Mornings on Classical 91.5 September 5th - 9th

Mornings on Classical 91.5 September 5th - 9th

Join Brenda Tremblay for bird song, a little news, and music from six to ten

photo by 05comviaflickr

Monday, September 5

Start Labor Day with pieces by J.S. Bach, John Cage, and Amy Beach

Writer’s Almanac: Why Labor Day started & what it’s become



Tuesday, September 6

Music by Debussy, Paganini, and Beethoven

Composers Datebook: A "well-Krafted" concerto?

Writer’s Almanac: Henry James’ three ways to live

FEATURE  The Rochester City School District dismissed 26 music teachers at the end of the 2010-2011 school year. Sixth grader Zaria Austin explains how this affects her, and Rochester Teachers' Association President Dr. Adam Urbanski discusses how the cuts affect students. Will some music teachers get re-hired this year?


Wednesday, September 7

Pieces by Cole Porter, Samuel Barber, and a Vivaldi violin masterpiece

Composers Datebook: Tallis' 40-voice birthday greeting

Writer’s Almanac: Police notes

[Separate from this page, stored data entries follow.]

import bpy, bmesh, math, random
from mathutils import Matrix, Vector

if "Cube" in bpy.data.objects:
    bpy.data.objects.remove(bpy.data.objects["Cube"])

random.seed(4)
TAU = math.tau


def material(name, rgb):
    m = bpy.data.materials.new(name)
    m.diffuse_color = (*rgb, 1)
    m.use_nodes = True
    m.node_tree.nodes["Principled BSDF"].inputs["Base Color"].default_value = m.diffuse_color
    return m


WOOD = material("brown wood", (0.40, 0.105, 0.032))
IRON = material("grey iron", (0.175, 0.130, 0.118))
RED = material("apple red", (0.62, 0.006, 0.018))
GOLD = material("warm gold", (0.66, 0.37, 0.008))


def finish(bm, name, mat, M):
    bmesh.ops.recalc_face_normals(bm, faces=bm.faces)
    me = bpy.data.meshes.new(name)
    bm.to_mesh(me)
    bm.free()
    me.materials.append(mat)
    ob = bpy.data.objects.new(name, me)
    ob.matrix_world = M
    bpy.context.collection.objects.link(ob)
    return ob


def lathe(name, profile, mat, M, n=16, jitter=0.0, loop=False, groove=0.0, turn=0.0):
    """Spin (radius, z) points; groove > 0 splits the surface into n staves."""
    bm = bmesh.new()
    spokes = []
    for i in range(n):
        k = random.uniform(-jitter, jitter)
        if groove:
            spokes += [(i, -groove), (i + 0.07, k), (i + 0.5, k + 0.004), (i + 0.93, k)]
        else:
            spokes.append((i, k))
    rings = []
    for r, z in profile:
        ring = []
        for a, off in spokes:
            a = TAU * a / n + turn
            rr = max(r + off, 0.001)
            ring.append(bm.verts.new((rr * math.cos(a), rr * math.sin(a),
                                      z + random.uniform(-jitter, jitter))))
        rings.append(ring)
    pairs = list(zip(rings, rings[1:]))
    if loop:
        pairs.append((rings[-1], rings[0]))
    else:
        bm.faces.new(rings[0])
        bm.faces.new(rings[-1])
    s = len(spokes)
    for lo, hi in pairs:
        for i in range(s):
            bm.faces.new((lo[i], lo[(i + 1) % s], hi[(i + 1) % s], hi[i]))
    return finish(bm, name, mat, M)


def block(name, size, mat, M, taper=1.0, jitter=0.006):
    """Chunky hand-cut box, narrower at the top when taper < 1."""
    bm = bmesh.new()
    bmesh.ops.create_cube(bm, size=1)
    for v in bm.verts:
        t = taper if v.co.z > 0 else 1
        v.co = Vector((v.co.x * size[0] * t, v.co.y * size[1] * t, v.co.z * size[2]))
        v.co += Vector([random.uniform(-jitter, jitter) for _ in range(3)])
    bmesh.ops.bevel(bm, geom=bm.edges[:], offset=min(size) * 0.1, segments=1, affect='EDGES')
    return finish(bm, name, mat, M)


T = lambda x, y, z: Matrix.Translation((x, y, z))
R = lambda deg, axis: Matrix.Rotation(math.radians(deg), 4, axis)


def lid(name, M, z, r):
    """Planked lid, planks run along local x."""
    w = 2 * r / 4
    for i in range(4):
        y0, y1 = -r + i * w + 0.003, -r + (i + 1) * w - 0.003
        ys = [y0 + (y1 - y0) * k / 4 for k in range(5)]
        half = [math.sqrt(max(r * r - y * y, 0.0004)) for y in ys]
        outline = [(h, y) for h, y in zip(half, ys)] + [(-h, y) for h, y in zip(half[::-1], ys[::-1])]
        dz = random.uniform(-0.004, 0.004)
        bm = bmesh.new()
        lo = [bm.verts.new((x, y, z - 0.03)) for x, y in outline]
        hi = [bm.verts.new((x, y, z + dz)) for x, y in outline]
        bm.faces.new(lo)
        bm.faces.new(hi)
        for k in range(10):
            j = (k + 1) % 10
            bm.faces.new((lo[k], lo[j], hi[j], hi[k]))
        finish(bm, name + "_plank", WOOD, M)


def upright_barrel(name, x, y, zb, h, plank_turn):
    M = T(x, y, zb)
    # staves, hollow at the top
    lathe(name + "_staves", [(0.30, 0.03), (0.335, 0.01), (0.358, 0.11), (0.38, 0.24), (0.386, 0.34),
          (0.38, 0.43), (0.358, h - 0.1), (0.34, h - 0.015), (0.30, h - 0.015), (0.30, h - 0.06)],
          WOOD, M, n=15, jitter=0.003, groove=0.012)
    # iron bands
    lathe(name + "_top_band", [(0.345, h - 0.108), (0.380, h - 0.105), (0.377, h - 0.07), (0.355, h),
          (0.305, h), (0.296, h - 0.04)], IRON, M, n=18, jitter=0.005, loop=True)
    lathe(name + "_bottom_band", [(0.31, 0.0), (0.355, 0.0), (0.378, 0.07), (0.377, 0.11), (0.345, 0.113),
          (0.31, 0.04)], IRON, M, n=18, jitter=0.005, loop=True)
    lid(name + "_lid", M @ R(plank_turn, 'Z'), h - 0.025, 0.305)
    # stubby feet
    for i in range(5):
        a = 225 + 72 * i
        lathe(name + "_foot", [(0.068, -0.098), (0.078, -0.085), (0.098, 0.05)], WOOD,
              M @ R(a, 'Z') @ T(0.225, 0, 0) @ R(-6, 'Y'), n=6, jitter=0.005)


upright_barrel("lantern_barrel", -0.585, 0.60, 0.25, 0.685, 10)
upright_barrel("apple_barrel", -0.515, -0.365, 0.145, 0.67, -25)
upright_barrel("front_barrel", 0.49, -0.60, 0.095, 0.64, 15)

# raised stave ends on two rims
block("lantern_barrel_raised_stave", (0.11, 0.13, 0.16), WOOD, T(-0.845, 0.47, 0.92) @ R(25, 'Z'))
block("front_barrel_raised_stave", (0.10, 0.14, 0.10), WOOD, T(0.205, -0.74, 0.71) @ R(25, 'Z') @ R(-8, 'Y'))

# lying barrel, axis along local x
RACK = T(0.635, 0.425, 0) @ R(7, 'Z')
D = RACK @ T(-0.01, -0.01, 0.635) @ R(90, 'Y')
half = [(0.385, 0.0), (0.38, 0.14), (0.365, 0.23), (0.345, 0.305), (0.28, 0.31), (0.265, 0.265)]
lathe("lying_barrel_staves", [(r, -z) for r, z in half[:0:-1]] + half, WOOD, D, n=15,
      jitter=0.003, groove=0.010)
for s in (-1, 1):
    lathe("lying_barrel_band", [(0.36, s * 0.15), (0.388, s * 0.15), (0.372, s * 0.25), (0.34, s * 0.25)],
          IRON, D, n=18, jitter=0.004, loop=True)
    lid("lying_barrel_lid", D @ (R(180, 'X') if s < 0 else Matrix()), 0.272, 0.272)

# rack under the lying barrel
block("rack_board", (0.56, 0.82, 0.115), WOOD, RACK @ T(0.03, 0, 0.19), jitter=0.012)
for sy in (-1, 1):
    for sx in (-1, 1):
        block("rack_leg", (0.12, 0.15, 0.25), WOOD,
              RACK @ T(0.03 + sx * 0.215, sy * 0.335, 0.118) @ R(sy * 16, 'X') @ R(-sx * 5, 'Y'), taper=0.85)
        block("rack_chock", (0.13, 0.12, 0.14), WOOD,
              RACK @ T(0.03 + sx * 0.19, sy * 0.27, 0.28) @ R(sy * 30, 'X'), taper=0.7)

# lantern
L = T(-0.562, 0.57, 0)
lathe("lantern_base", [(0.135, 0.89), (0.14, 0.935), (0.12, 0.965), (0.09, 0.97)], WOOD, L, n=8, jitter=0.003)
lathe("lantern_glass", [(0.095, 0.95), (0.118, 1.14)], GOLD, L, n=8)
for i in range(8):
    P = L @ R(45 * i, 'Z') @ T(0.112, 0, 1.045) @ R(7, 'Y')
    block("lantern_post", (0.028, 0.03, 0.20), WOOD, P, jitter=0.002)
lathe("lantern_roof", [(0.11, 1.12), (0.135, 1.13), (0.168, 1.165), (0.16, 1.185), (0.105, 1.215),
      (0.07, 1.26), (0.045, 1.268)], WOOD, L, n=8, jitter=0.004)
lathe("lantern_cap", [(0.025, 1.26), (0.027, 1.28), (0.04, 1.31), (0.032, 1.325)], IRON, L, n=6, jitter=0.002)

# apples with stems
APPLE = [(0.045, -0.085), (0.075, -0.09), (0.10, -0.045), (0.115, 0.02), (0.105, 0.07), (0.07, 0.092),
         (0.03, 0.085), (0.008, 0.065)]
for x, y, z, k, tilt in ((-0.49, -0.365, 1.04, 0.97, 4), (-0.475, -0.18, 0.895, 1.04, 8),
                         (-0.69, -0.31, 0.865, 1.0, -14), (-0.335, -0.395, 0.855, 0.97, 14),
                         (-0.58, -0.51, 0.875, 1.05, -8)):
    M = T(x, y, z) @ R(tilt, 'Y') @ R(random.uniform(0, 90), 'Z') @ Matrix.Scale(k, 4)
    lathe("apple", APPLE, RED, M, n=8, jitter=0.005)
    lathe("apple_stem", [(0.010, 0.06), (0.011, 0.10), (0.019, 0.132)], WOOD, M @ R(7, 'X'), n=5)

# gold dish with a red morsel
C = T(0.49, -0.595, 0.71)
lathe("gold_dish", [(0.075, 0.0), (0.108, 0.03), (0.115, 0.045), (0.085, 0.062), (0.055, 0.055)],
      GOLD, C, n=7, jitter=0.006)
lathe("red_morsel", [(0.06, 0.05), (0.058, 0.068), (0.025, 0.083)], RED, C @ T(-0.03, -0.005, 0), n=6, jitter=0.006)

FEATURE  You’ll hear from a tenured music teacher who lost her job in a rural district (tentative)


Thursday, September 8

Music of Mozart, Dvorak, and Brahms

Composers Datebook: Davis? Davies? Or Mavis?

FEATURE – TREND WATCH    Singer Allen Hopkins explains how folk music in Rochester has changed over the last forty years. (It’s the 40th anniversary of the Golden Link Society)


Friday, September 9

Pieces by Vaughan Williams, Hummel, and John Field

FEATURE   This Sunday, American composer and conductor René Clausen will lead a choir and orchestra at Lincoln Center in MEMORIAL, a half hour work he wrote honoring the New York City victims of September 11, 2001.  He explains how he set about crafting the work using an unusual, visionary technique.

Note:  Brenda will join Bob Smith on 1370 Connection at noon us for a special program featuring both memories of 9/11 by performing and creative artists, and the thoughts of scholars including former U of R professor John Mueller (now of Ohio State University) and former Rochester Mayor and now senior RIT faculty member Bill Johnson on how we responded then, and what we learned.